- [Aim of the exercise] Copy nothing from the entries below except the lines from the one containing "-0.61, 0, LOW)" through the one containing "0.02, y + 0.015)", and copy those exactly.
______
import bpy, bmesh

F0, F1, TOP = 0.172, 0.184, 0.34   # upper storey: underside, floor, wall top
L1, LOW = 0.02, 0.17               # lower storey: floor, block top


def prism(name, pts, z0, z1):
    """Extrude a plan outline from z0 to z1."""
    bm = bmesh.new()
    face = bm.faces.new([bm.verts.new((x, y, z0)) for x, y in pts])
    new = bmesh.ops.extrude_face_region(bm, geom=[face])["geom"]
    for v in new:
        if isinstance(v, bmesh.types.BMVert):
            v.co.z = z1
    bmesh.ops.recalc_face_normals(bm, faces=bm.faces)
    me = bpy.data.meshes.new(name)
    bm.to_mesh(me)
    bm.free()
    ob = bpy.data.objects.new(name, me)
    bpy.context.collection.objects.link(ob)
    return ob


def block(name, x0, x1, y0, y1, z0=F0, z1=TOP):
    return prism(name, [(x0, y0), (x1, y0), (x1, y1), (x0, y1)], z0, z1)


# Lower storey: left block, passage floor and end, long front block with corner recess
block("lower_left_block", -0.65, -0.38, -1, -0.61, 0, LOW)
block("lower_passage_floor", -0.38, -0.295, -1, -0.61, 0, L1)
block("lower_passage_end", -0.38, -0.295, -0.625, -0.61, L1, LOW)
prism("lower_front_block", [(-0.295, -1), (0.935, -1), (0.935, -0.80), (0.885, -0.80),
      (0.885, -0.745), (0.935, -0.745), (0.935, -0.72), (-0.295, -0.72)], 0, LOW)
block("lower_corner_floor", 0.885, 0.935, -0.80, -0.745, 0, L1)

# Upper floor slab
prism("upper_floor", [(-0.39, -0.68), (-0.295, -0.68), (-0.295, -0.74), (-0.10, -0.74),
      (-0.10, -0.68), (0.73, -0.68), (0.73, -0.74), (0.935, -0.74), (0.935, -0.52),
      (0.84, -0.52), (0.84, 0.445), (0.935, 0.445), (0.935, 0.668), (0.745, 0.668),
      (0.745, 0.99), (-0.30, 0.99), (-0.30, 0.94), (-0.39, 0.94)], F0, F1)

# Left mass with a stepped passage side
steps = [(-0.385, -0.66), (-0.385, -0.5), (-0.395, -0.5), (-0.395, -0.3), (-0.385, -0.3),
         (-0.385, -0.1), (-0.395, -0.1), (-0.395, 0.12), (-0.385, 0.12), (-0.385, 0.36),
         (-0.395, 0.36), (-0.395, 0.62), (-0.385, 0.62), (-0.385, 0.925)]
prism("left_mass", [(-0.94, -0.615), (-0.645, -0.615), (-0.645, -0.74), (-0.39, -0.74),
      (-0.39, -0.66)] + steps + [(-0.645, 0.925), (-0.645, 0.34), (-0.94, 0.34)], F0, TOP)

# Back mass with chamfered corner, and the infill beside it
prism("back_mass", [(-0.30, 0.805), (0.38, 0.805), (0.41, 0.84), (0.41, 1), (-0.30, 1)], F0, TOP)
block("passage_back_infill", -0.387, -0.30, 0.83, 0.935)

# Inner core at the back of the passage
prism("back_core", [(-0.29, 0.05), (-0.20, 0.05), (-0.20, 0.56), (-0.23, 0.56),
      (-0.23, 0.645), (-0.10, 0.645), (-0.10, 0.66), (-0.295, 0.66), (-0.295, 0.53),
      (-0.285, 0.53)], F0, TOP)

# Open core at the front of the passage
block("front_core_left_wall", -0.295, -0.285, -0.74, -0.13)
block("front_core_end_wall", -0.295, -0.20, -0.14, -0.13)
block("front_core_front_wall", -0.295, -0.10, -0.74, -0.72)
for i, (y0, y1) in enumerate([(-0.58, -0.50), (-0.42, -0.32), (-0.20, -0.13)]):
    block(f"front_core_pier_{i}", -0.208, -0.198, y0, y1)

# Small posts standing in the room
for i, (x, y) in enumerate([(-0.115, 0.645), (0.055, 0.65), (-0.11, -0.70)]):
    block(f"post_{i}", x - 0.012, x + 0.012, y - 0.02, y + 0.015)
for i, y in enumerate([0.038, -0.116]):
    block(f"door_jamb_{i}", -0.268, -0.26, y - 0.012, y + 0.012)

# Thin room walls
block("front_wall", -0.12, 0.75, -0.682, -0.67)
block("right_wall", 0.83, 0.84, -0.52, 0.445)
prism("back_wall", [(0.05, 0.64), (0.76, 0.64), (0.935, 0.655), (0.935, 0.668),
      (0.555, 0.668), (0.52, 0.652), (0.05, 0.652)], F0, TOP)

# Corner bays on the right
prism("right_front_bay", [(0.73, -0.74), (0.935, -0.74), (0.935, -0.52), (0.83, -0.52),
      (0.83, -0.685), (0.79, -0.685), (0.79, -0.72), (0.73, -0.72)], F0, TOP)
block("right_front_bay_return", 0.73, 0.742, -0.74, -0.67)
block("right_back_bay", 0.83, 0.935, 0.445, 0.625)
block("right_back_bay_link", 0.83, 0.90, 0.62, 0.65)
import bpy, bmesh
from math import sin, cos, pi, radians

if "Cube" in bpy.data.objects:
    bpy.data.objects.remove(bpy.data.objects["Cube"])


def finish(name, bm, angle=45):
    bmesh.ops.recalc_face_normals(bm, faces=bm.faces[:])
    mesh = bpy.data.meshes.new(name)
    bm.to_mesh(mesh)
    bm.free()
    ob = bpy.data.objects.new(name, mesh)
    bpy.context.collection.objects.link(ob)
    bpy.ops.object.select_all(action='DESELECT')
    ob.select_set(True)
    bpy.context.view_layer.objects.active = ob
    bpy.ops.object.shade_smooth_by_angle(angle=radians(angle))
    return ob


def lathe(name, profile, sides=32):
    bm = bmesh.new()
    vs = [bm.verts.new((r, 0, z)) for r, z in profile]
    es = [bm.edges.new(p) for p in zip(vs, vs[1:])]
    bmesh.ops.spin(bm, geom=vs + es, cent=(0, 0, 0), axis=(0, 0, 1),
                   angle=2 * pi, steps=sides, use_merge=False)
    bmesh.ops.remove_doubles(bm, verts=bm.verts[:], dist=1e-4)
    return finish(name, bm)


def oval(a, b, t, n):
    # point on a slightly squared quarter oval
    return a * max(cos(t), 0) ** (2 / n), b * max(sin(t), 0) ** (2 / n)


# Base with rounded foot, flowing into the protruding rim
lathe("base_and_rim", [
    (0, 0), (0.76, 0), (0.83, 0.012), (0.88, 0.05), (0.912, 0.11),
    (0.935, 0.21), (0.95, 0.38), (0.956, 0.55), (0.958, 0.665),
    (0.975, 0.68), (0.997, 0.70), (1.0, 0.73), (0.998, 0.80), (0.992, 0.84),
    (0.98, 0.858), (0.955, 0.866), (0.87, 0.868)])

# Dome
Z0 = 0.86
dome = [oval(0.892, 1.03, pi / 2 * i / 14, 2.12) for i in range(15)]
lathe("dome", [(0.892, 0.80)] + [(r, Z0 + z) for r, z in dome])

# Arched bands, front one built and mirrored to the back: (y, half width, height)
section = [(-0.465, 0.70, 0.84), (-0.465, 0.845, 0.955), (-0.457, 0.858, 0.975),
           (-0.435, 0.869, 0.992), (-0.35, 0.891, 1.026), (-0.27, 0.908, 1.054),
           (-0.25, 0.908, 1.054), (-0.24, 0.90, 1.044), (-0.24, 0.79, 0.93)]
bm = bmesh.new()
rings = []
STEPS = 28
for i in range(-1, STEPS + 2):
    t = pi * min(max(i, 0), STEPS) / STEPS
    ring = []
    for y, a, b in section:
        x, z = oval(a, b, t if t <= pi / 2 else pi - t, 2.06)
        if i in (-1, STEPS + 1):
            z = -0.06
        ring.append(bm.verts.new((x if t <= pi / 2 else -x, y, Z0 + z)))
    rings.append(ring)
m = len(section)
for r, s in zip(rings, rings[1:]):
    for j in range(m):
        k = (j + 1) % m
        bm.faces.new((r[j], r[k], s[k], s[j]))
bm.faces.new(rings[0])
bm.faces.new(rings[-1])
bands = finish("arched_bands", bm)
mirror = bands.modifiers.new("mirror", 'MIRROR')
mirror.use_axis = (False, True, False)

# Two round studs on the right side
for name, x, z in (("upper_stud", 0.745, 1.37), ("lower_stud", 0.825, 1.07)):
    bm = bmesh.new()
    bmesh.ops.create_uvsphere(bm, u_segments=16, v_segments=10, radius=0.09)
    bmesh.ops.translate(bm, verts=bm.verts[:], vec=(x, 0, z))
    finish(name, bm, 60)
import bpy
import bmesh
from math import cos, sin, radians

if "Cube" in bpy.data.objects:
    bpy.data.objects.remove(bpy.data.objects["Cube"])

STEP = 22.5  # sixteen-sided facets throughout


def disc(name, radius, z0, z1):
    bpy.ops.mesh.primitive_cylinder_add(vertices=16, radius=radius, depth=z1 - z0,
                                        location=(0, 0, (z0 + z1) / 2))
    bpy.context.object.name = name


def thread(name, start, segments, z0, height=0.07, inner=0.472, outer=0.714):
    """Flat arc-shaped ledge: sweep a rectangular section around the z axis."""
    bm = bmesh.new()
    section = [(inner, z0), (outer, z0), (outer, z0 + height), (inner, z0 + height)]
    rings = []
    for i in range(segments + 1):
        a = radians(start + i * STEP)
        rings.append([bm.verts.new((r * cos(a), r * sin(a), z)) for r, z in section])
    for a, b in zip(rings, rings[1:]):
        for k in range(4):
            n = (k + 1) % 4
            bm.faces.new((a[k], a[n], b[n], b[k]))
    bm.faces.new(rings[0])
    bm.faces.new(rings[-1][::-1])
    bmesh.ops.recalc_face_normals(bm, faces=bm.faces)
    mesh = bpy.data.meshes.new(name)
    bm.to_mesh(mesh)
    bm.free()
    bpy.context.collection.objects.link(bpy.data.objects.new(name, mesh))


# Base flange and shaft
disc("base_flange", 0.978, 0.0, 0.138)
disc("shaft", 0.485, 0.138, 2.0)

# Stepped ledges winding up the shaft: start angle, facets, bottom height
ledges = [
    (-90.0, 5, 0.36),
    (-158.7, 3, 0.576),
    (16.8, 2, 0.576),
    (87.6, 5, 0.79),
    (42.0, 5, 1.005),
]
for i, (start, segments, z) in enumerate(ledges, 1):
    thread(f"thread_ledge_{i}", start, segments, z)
______
- [Exercise solution]
block("lower_left_block", -0.65, -0.38, -1, -0.61, 0, LOW)
block("lower_passage_floor", -0.38, -0.295, -1, -0.61, 0, L1)
block("lower_passage_end", -0.38, -0.295, -0.625, -0.61, L1, LOW)
prism("lower_front_block", [(-0.295, -1), (0.935, -1), (0.935, -0.80), (0.885, -0.80),
      (0.885, -0.745), (0.935, -0.745), (0.935, -0.72), (-0.295, -0.72)], 0, LOW)
block("lower_corner_floor", 0.885, 0.935, -0.80, -0.745, 0, L1)

# Upper floor slab
prism("upper_floor", [(-0.39, -0.68), (-0.295, -0.68), (-0.295, -0.74), (-0.10, -0.74),
      (-0.10, -0.68), (0.73, -0.68), (0.73, -0.74), (0.935, -0.74), (0.935, -0.52),
      (0.84, -0.52), (0.84, 0.445), (0.935, 0.445), (0.935, 0.668), (0.745, 0.668),
      (0.745, 0.99), (-0.30, 0.99), (-0.30, 0.94), (-0.39, 0.94)], F0, F1)

# Left mass with a stepped passage side
steps = [(-0.385, -0.66), (-0.385, -0.5), (-0.395, -0.5), (-0.395, -0.3), (-0.385, -0.3),
         (-0.385, -0.1), (-0.395, -0.1), (-0.395, 0.12), (-0.385, 0.12), (-0.385, 0.36),
         (-0.395, 0.36), (-0.395, 0.62), (-0.385, 0.62), (-0.385, 0.925)]
prism("left_mass", [(-0.94, -0.615), (-0.645, -0.615), (-0.645, -0.74), (-0.39, -0.74),
      (-0.39, -0.66)] + steps + [(-0.645, 0.925), (-0.645, 0.34), (-0.94, 0.34)], F0, TOP)

# Back mass with chamfered corner, and the infill beside it
prism("back_mass", [(-0.30, 0.805), (0.38, 0.805), (0.41, 0.84), (0.41, 1), (-0.30, 1)], F0, TOP)
block("passage_back_infill", -0.387, -0.30, 0.83, 0.935)

# Inner core at the back of the passage
prism("back_core", [(-0.29, 0.05), (-0.20, 0.05), (-0.20, 0.56), (-0.23, 0.56),
      (-0.23, 0.645), (-0.10, 0.645), (-0.10, 0.66), (-0.295, 0.66), (-0.295, 0.53),
      (-0.285, 0.53)], F0, TOP)

# Open core at the front of the passage
block("front_core_left_wall", -0.295, -0.285, -0.74, -0.13)
block("front_core_end_wall", -0.295, -0.20, -0.14, -0.13)
block("front_core_front_wall", -0.295, -0.10, -0.74, -0.72)
for i, (y0, y1) in enumerate([(-0.58, -0.50), (-0.42, -0.32), (-0.20, -0.13)]):
    block(f"front_core_pier_{i}", -0.208, -0.198, y0, y1)

# Small posts standing in the room
for i, (x, y) in enumerate([(-0.115, 0.645), (0.055, 0.65), (-0.11, -0.70)]):
    block(f"post_{i}", x - 0.012, x + 0.012, y - 0.02, y + 0.015)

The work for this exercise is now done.